A health watchdog should be abolished after a senior nurse who bullied staff and failed patients was not permanently struck off, an MP has said.
Helen Lockett, nursing director at the now defunct Liverpool Community Health (LCH), was found guilty of 34 charges after a "three-year reign of terror".
The Nursing and Midwifery Council's (NMC) fitness to practise panel suspended Ms Lockett for 12 months.
Labour MP Rosie Cooper said the NMC's reputation was in "complete disrepute".
The NMC said it was reviewing the decision of the independent panel.
Ms Lockett, who had been director of operations and executive nurse at LCH between 2011 and 2014, was responsible for providing services to 750,000 people on Merseyside.
An independent review of the trust found that patients had suffered "unnecessary harm" after cost-cutting led to severe staff shortages.
The independent panel found Ms Lockett had failed to take adequate action concerning reports of inadequate staffing and medication administration and she did not properly respond to reports following the deaths of inmates at Liverpool prison.
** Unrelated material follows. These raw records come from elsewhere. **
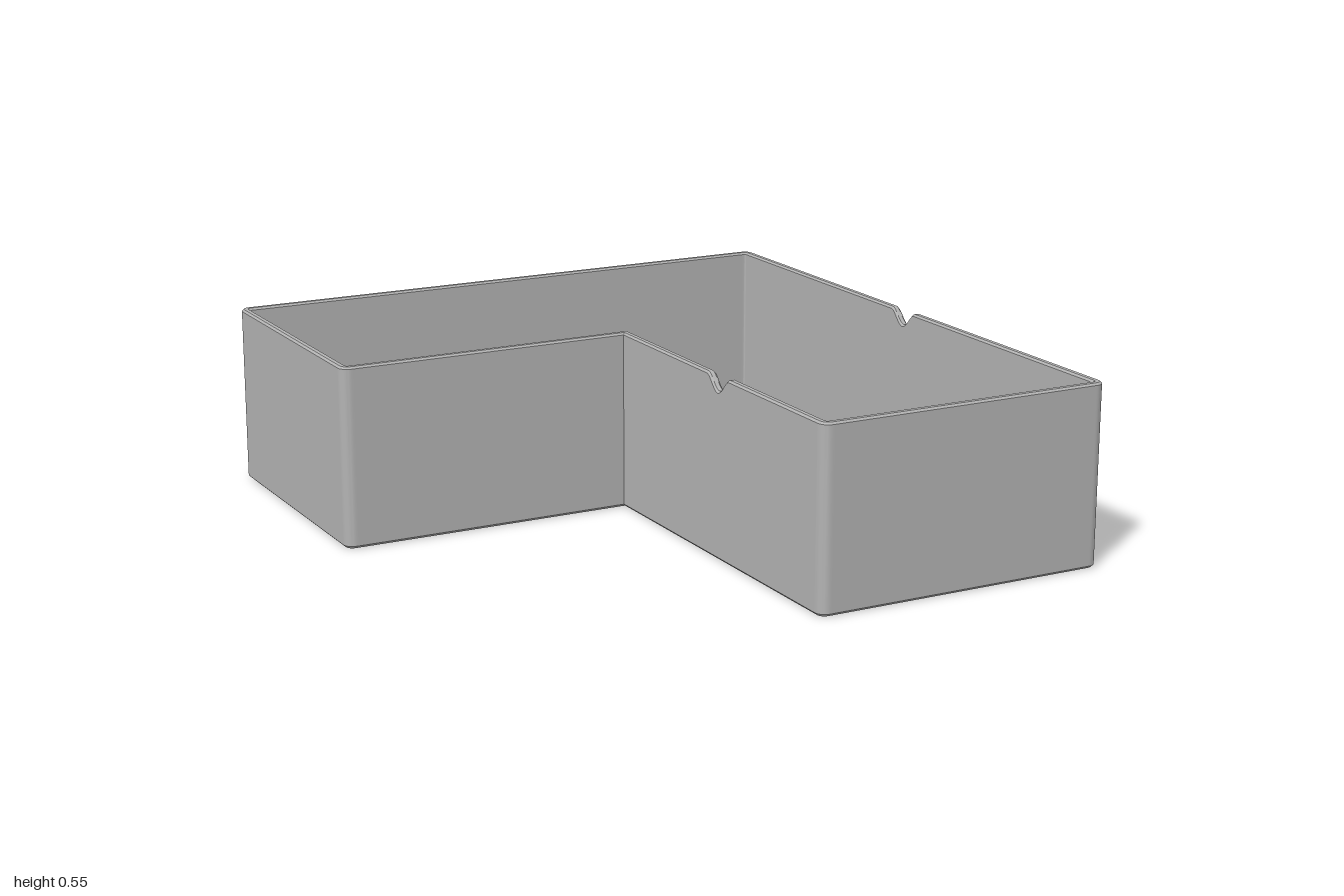
import * as THREE from 'three';
import { toCreasedNormals } from 'three/addons/utils/BufferGeometryUtils.js';

const HEIGHT = 0.545, WALL = 0.025, FLOOR = 0.02, RADIUS = 0.03;

// Outline stations: an outer point, the inward direction, and how far the rim dips there.
function outline() {
  const stations = [];
  const add = (x, z, nx, nz, dip = 0) => stations.push({ x, z, nx, nz, dip });

  // Rounded outer corner, sweeping a quarter turn from the given angle
  const corner = (x, z, start) => {
    const c = (a) => Math.round(Math.cos(a)), s = (a) => Math.round(Math.sin(a));
    const end = start + Math.PI / 2;
    const cx = x - (c(start) + c(end)) * RADIUS, cz = z - (s(start) + s(end)) * RADIUS;
    const at = (a, slide) => {
      const dx = Math.cos(a), dz = Math.sin(a);
      add(cx + dx * RADIUS - dz * slide, cz + dz * RADIUS + dx * slide, -dx, -dz);
    };
    at(start, -0.006); // keeps the long walls flat
    for (let i = 0; i <= 6; i++) at(start + (i / 6) * (Math.PI / 2), 0);
    at(end, 0.006);
  };

  // Rounded notch in the rim of a side wall
  const notch = (x, z, dir) => {
    for (let i = 0; i <= 16; i++) {
      const t = i / 8 - 1;
      const dip = 0.045 * Math.pow(Math.max(0, 0.5 + 0.5 * Math.cos(Math.PI * t)), 0.8);
      add(x, z + dir * t * 0.06, -dir, 0, dip);
    }
  };

  corner(-0.915, -1, Math.PI);
  corner(0.915, -1, Math.PI * 1.5);
  notch(0.915, 0, 1);
  corner(0.915, 1, 0);
  corner(-0.01, 1, Math.PI / 2);
  notch(-0.01, 0.43, -1);
  add(-0.01, -0.145, 1, -1); // inside corner of the L
  corner(-0.915, -0.145, Math.PI / 2);
  return stations;
}

const pointAt = (s, inset, y) => [s.x + s.nx * inset, y, s.z + s.nz * inset];

function finish(positions) {
  const g = new THREE.BufferGeometry();
  g.setAttribute('position', new THREE.Float32BufferAttribute(positions, 3));
  return toCreasedNormals(g, 0.3);
}

// Wall cross-section carried round the outline
function wallGeometry(stations) {
  const rings = [
    [0.008, () => 0], [0, () => 0.008],
    [0, (s) => HEIGHT - s.dip - 0.006], [0.006, (s) => HEIGHT - s.dip],
    [WALL - 0.006, (s) => HEIGHT - s.dip], [WALL, (s) => HEIGHT - s.dip - 0.006],
    [WALL, () => FLOOR],
  ];
  const out = [];
  for (let j = 0; j < rings.length - 1; j++) {
    stations.forEach((s, i) => {
      const n = stations[(i + 1) % stations.length];
      const p = (st, r) => pointAt(st, r[0], r[1](st));
      const a = p(s, rings[j]), b = p(n, rings[j]);
      const c = p(n, rings[j + 1]), d = p(s, rings[j + 1]);
      out.push(...a, ...d, ...c, ...a, ...c, ...b);
    });
  }
  return finish(out);
}

// Flat L-shaped sheet facing up or down
function sheetGeometry(stations, inset, y, up) {
  const pts = stations.map((s) => pointAt(s, inset, y));
  const flat = pts.map((p) => new THREE.Vector2(p[0], p[2]));
  const out = [];
  for (const [i, j, k] of THREE.ShapeUtils.triangulateShape(flat, [])) {
    const cross = flat[j].clone().sub(flat[i]).cross(flat[k].clone().sub(flat[i]));
    const order = (cross < 0) === up ? [i, j, k] : [i, k, j];
    order.forEach((v) => out.push(...pts[v]));
  }
  return finish(out);
}

export function createModel() {
  const group = new THREE.Group();
  group.name = 'cornerTray';
  const grey = new THREE.MeshStandardMaterial({ color: 0xb3b3b3 });
  grey.name = 'grey';
  const stations = outline();

  const part = (name, geometry) => {
    const mesh = new THREE.Mesh(geometry, grey);
    mesh.name = name;
    group.add(mesh);
  };
  part('walls', wallGeometry(stations));
  part('floor', sheetGeometry(stations, WALL, FLOOR, true));
  part('underside', sheetGeometry(stations, 0.008, 0, false));
  return group;
}
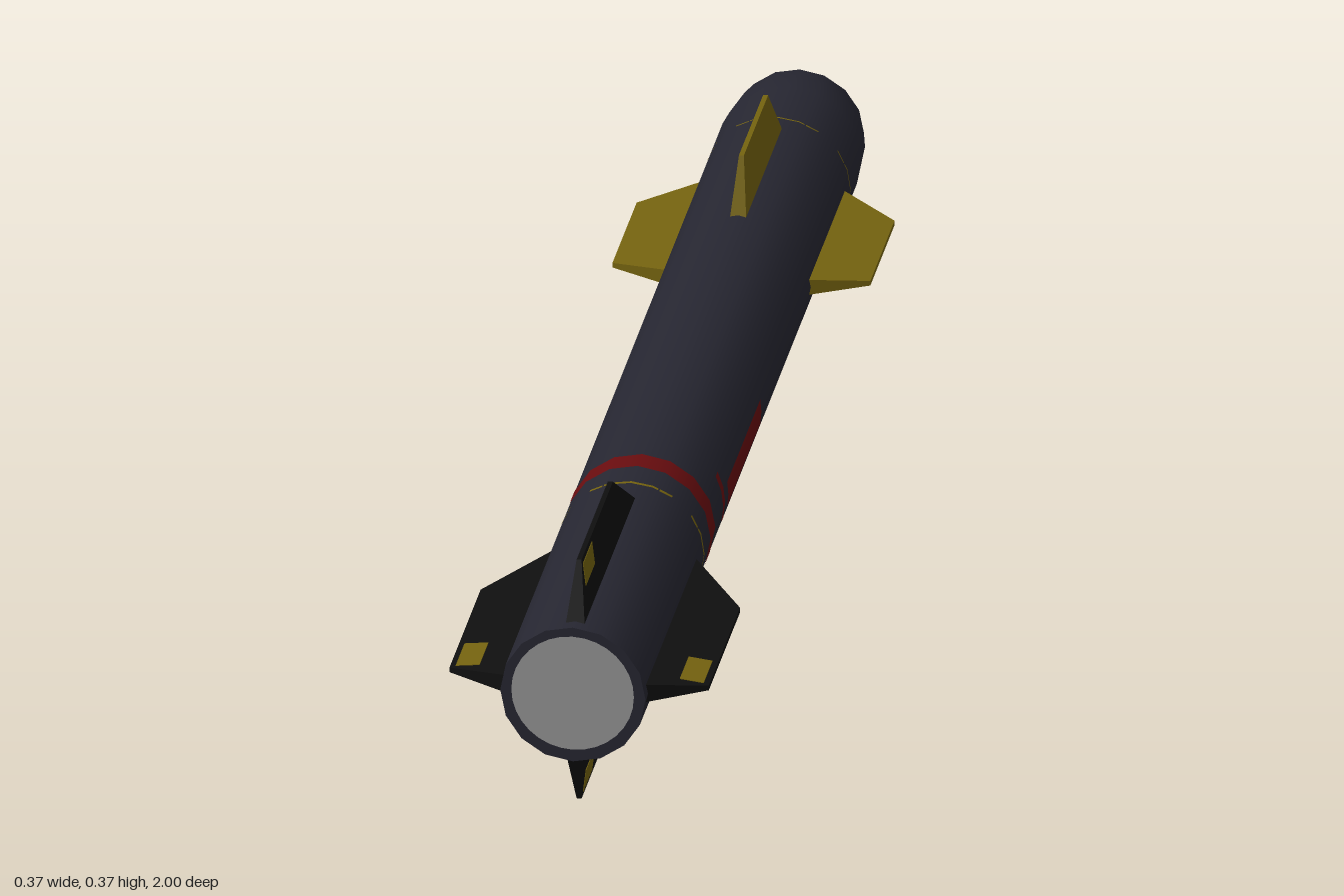
import * as THREE from 'three';

const RADIUS = 0.103, SIDES = 16, AXIS_Y = 0.184;

const material = (name, color, side = THREE.FrontSide) => {
  const m = new THREE.MeshStandardMaterial({ color, side });
  m.name = name;
  return m;
};

// Tapered plate standing on the hull: each end is { r, z0, z1, t } (radius, z range, thickness)
function taperedPlate(root, tip) {
  const geo = new THREE.BoxGeometry(1, 1, 1);
  const p = geo.attributes.position;
  for (let i = 0; i < p.count; i++) {
    const end = p.getY(i) > 0 ? tip : root;
    p.setXYZ(i, p.getX(i) * end.t, end.r, p.getZ(i) > 0 ? end.z1 : end.z0);
  }
  geo.computeVertexNormals();
  return geo;
}

// Painted skin wrapped on the hull between two z values, centred on an angle from the top
function hullSkin(z0, z1, angle, halfAngle, segments) {
  const geo = new THREE.CylinderGeometry(RADIUS + 0.0008, RADIUS + 0.0008, z1 - z0, segments, 1, true,
    angle - halfAngle, halfAngle * 2);
  geo.rotateX(-Math.PI / 2);
  geo.translate(0, 0, (z0 + z1) / 2);
  return geo;
}

export function createModel() {
  const hull = material('hull slate', 0x262631);
  const black = material('fin black', 0x0f0f0f);
  const yellow = material('olive yellow', 0x75630f);
  const red = material('dark red', 0x680d0f);
  const grey = material('nozzle grey', 0x969696);

  const model = new THREE.Group();
  const missile = new THREE.Group();
  missile.name = 'missile';
  missile.position.y = AXIS_Y;
  model.add(missile);

  const add = (name, geo, mat, roll = 0) => {
    const mesh = new THREE.Mesh(geo, mat);
    mesh.name = name;
    mesh.rotation.z = roll;
    missile.add(mesh);
    return mesh;
  };

  // Hull with rounded nose, pointing to -z
  const profile = [
    [RADIUS, -0.998], [RADIUS, 0], [RADIUS, 0.84], [0.1, 0.88], [0.091, 0.925],
    [0.073, 0.96], [0.048, 0.984], [0.022, 0.997], [0, 1],
  ].map(([r, y]) => new THREE.Vector2(r, y));
  add('body', new THREE.LatheGeometry(profile, SIDES).rotateX(-Math.PI / 2), hull);

  // Flat tail end and exhaust disc
  add('tailCap', new THREE.CircleGeometry(RADIUS, SIDES), hull).position.z = 0.998;
  add('exhaustDisc', new THREE.CircleGeometry(0.087, 32), grey).position.set(0, 0.003, 1);

  // Painted band all the way round
  add('redBand', hullSkin(0.41, 0.45, 0, Math.PI, SIDES), red);

  // Red side markings
  for (const side of [1, -1]) {
    const angle = side * Math.PI / 2;
    add('sideStripe', hullSkin(0.02, 0.3, angle, 0.18, 2), red);
    add('sideTick', hullSkin(0.327, 0.343, angle, 0.46, 4), red);
  }

  // Fins in a cross, repeated every quarter turn
  const tailFin = taperedPlate(
    { r: 0.094, z0: 0.54, z1: 0.98, t: 0.028 },
    { r: 0.184, z0: 0.68, z1: 0.945, t: 0.007 });
  const tailPatch = taperedPlate(
    { r: 0.142, z0: 0.865, z1: 0.94, t: 0.0185 },
    { r: 0.176, z0: 0.865, z1: 0.94, t: 0.0105 });
  const wing = taperedPlate(
    { r: 0.094, z0: -0.71, z1: -0.4, t: 0.024 },
    { r: 0.183, z0: -0.635, z1: -0.43, t: 0.007 });
  for (let i = 0; i < 4; i++) {
    const roll = i * Math.PI / 2;
    add('tailFin', tailFin, black, roll);
    add('tailFinPatch', tailPatch, yellow, roll);
    add('foreWing', wing, yellow, roll);
    add('rearSeamMark', hullSkin(0.502, 0.508, 0, 0.6, 4), yellow, roll);
    add('foreSeamMark', hullSkin(-0.736, -0.733, 0, 0.6, 4), yellow, roll);
  }

  return model;
}
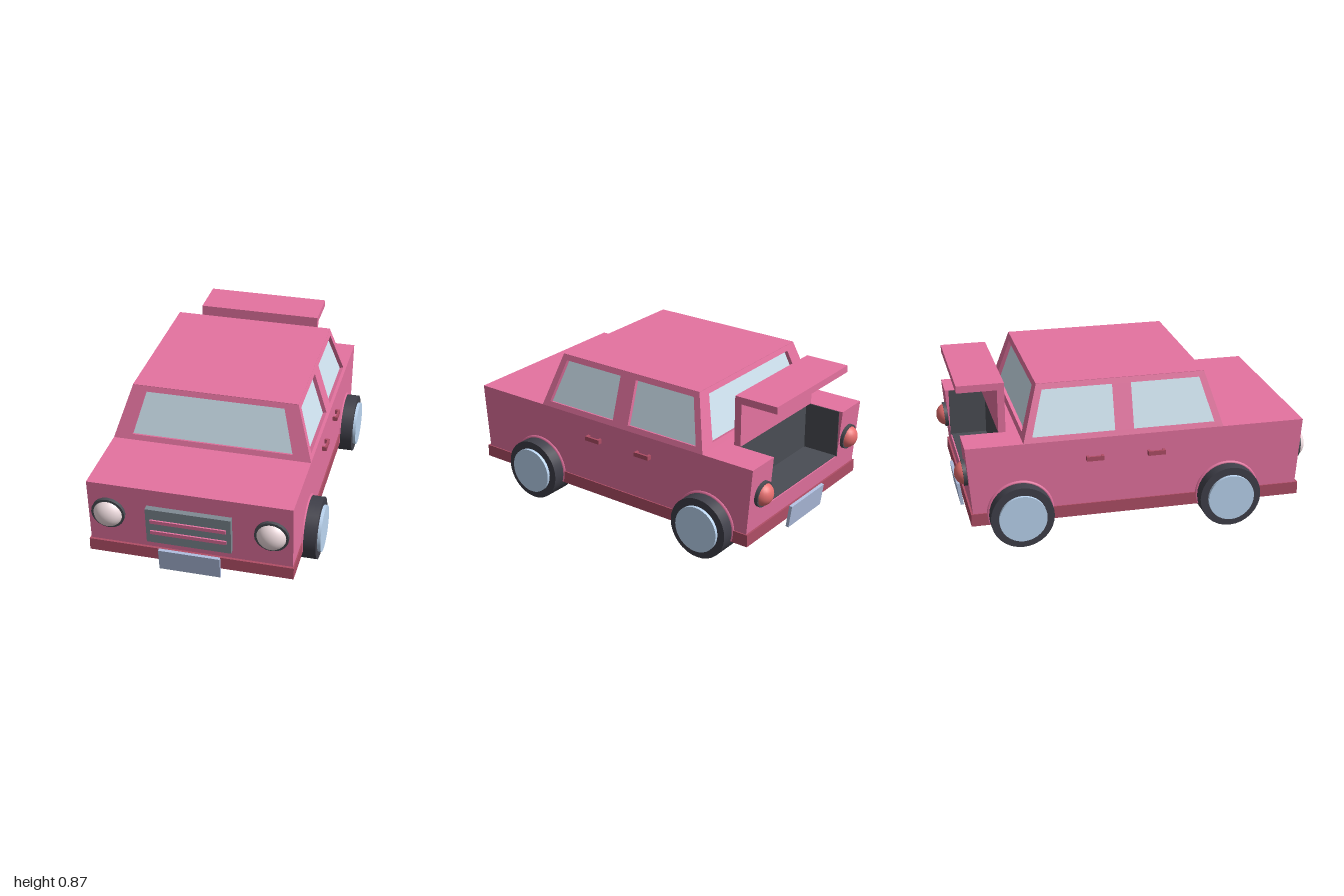
import * as THREE from 'three';

const mat = (color, side = THREE.FrontSide) => new THREE.MeshStandardMaterial({ color, side });
const PINK = mat(0xe573a0), SILL = mat(0xb04e66), GLASS = mat(0xcfe3f0, THREE.DoubleSide);
const TYRE = mat(0x40404a), HUB = mat(0xbcd6f2), GREY = mat(0x7f8a93), PLATE = mat(0xb0bfe0);
const DARK = mat(0x4a4d54), LAMP = mat(0xf2dfe2), RED = mat(0xe87070);

export function createModel() {
  const car = new THREE.Group();
  car.name = 'car';

  const add = (name, geo, material, x = 0, y = 0, z = 0, parent = car) => {
    const m = new THREE.Mesh(geo, material);
    m.name = name;
    m.position.set(x, y, z);
    parent.add(m);
    return m;
  };
  // Box given by its limits
  const block = (name, material, x0, x1, y0, y1, z0, z1) =>
    add(name, new THREE.BoxGeometry(x1 - x0, y1 - y0, z1 - z0), material,
      (x0 + x1) / 2, (y0 + y1) / 2, (z0 + z1) / 2);
  // Box whose front and back ends slope: zAt(y) gives [back, front]
  const sloped = (name, x0, x1, y0, y1, zAt) => {
    const g = new THREE.BoxGeometry(x1 - x0, y1 - y0, 1);
    g.translate((x0 + x1) / 2, (y0 + y1) / 2, 0);
    const p = g.attributes.position;
    for (let i = 0; i < p.count; i++) p.setZ(i, zAt(p.getY(i))[p.getZ(i) > 0 ? 1 : 0]);
    g.computeVertexNormals();
    return add(name, g, PINK);
  };

  // Lower body with the open boot at the back
  const LEAN = 0.08, front = y => 0.945 - (0.57 - y) * LEAN, back = y => -0.95 + (0.57 - y) * LEAN;
  const BOOT_Z = -0.71, BOOT_Y = 0.29, BOOT_X = 0.36;
  sloped('mainBody', -0.56, 0.56, 0.18, 0.57, y => [BOOT_Z, front(y)]);
  sloped('rearPanel', -BOOT_X, BOOT_X, 0.18, BOOT_Y, y => [back(y), BOOT_Z]);
  sloped('leftRearWing', BOOT_X, 0.56, 0.18, 0.57, y => [back(y), BOOT_Z]);
  sloped('rightRearWing', -0.56, -BOOT_X, 0.18, 0.57, y => [back(y), BOOT_Z]);
  block('sill', SILL, -0.567, 0.567, 0.12, 0.19, -0.93, 0.93);

  // Boot lining and raised lid
  block('bootFloor', DARK, -BOOT_X, BOOT_X, BOOT_Y, BOOT_Y + 0.004, -0.92, BOOT_Z);
  block('bootBackWall', DARK, -BOOT_X, BOOT_X, BOOT_Y, 0.568, BOOT_Z - 0.004, BOOT_Z);
  for (const s of [-1, 1])
    block('bootSideWall', DARK, s * 0.358 - 0.002, s * 0.358 + 0.002, BOOT_Y, 0.568, -0.928, BOOT_Z);
  block('bootLidTop', PINK, -0.365, 0.36, 0.57, 0.855, -0.74, -0.7);
  block('bootLidRear', PINK, -0.365, 0.36, 0.815, 0.855, -0.96, -0.74);

  // Cabin walls: leaning panels with window holes and recessed glass
  const H = 0.3;
  const wall = (name, turn, dist, lean, outline, windows) => {
    const side = new THREE.Group();
    side.name = name;
    side.rotation.y = turn;
    car.add(side);
    const stretch = Math.hypot(lean, H) / H;
    const points = pts => pts.map(([x, y]) => new THREE.Vector2(x, (y - 0.57) * stretch));
    const shape = new THREE.Shape(points(outline));
    const pane = new THREE.ShapeGeometry(shape);
    shape.holes = windows.map(w => new THREE.Path(points(w)));
    const tilt = new THREE.Group();
    tilt.position.set(0, 0.57, dist);
    tilt.rotation.x = -Math.atan2(lean, H);
    side.add(tilt);
    const frame = new THREE.ExtrudeGeometry(shape, { depth: 0.03, bevelEnabled: false });
    add(name + 'Frame', frame, PINK, 0, 0, -0.03, tilt);
    add(name + 'Glass', pane, GLASS, 0, 0, -0.022, tilt);
  };
  const endOutline = [[-0.56, 0.57], [0.56, 0.57], [0.465, 0.87], [-0.465, 0.87]];
  const endWindow = [[-0.455, 0.6], [0.455, 0.6], [0.39, 0.84], [-0.39, 0.84]];
  wall('windscreen', 0, 0.48, 0.09, endOutline, [endWindow]);
  wall('rearWindow', Math.PI, 0.635, 0.09, endOutline, [endWindow]);
  for (const s of [1, -1]) {
    const flip = pts => pts.map(([z, y]) => [-s * z, y]);
    wall(s > 0 ? 'leftSide' : 'rightSide', s * Math.PI / 2, 0.56, 0.095,
      flip([[0.48, 0.57], [-0.635, 0.57], [-0.545, 0.87], [0.39, 0.87]]), [
        flip([[0.43, 0.6], [-0.025, 0.6], [-0.025, 0.84], [0.36, 0.84]]),
        flip([[-0.13, 0.6], [-0.585, 0.6], [-0.515, 0.84], [-0.13, 0.84]])]);
  }
  block('roof', PINK, -0.465, 0.465, 0.85, 0.872, -0.545, 0.39);

  // Wheels with hub caps and arches
  for (const s of [-1, 1]) for (const z of [0.51, -0.66]) {
    const wheel = new THREE.Group();
    wheel.name = (z > 0 ? 'front' : 'rear') + 'Wheel';
    wheel.position.set(0, 0.175, z);
    car.add(wheel);
    const disc = (name, r, x0, x1, m) => {
      const g = new THREE.CylinderGeometry(r, r, x1 - x0, 32).rotateZ(Math.PI / 2);
      add(name, g, m, s * (x0 + x1) / 2, 0, 0, wheel);
    };
    disc('tyre', 0.174, 0.48, 0.637, TYRE);
    disc('hubCap', 0.131, 0.6, 0.655, HUB);
    const arch = new THREE.TorusGeometry(0.176, 0.011, 6, 32, Math.PI + 0.6);
    arch.rotateZ(-0.3).rotateY(Math.PI / 2);
    add('wheelArch', arch, PINK, s * 0.558, 0, 0, wheel);
  }

  // Lamps: dark rim and domed lens
  const lamp = (name, x, y, z, dir, r, rim, bulge, m) => {
    const g = new THREE.CylinderGeometry(rim, rim, 0.03, 20).rotateX(Math.PI / 2);
    add(name + 'Rim', g, DARK, x, y, z, car).rotation.x = dir * LEAN;
    add(name, new THREE.SphereGeometry(r, 24, 16).scale(1, 1, bulge / r), m, x, y, z);
  };
  for (const s of [-1, 1]) {
    lamp('headlight', s * 0.447, 0.387, 0.935, 1, 0.082, 0.093, 0.062, LAMP);
    lamp('tailLight', s * 0.445, 0.39, -0.94, -1, 0.065, 0.073, 0.06, RED);
  }

  // Grille with two bars
  const grille = new THREE.Group();
  grille.name = 'grille';
  grille.position.set(0, 0.355, 0.935);
  grille.rotation.x = LEAN;
  car.add(grille);
  add('grillePanel', new THREE.BoxGeometry(0.466, 0.22, 0.05), GREY, 0, 0, 0, grille);
  for (const y of [0.035, -0.037])
    add('grilleBar', new THREE.BoxGeometry(0.416, 0.022, 0.014), PINK, 0, y, 0.027, grille);

  // Blank plates, front and back
  for (const s of [-1, 1])
    add('plate', new THREE.BoxGeometry(0.34, 0.132, 0.018), PLATE, 0, 0.134, s * 0.942)
      .rotation.x = s * 0.14;

  // Door handles: grip on two posts
  for (const s of [-1, 1]) for (const z of [0.097, -0.247]) {
    add('handleGrip', new THREE.BoxGeometry(0.012, 0.025, 0.096), SILL, s * 0.582, 0.459, z);
    for (const e of [-1, 1])
      add('handlePost', new THREE.BoxGeometry(0.03, 0.025, 0.014), SILL, s * 0.569, 0.459, z + e * 0.041);
  }
  return car;
}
It was also found that she bullied and intimidated colleagues, including telling one nurse that she had "wasted 35 years of her life in the nursing profession".
The NMC had sought to have Ms Lockett struck off the nursing register.
But despite the independent panel finding that the misconduct involved a "pattern of failings", it concluded that as she had an otherwise unblemished 30-year nursing career, "it was not in the public interest to permanently remove such an experienced and respected nurse from the practice".
The NMC is understood to be disappointed with the judgement, and has taken the decision to review it at a meeting on Thursday.
"I think striking off would have been the only safe decision," said Ms Cooper.
She said the director of nursing engaged in a "three-year reign of terror which ended with Helen Lockett receiving a £25,000 payoff".
"This decision has the brought the NMC's reputation into complete disrepute."
She is now calling for the NMC to be "replaced with a body which can instil confidence into the profession for both nurses and the public".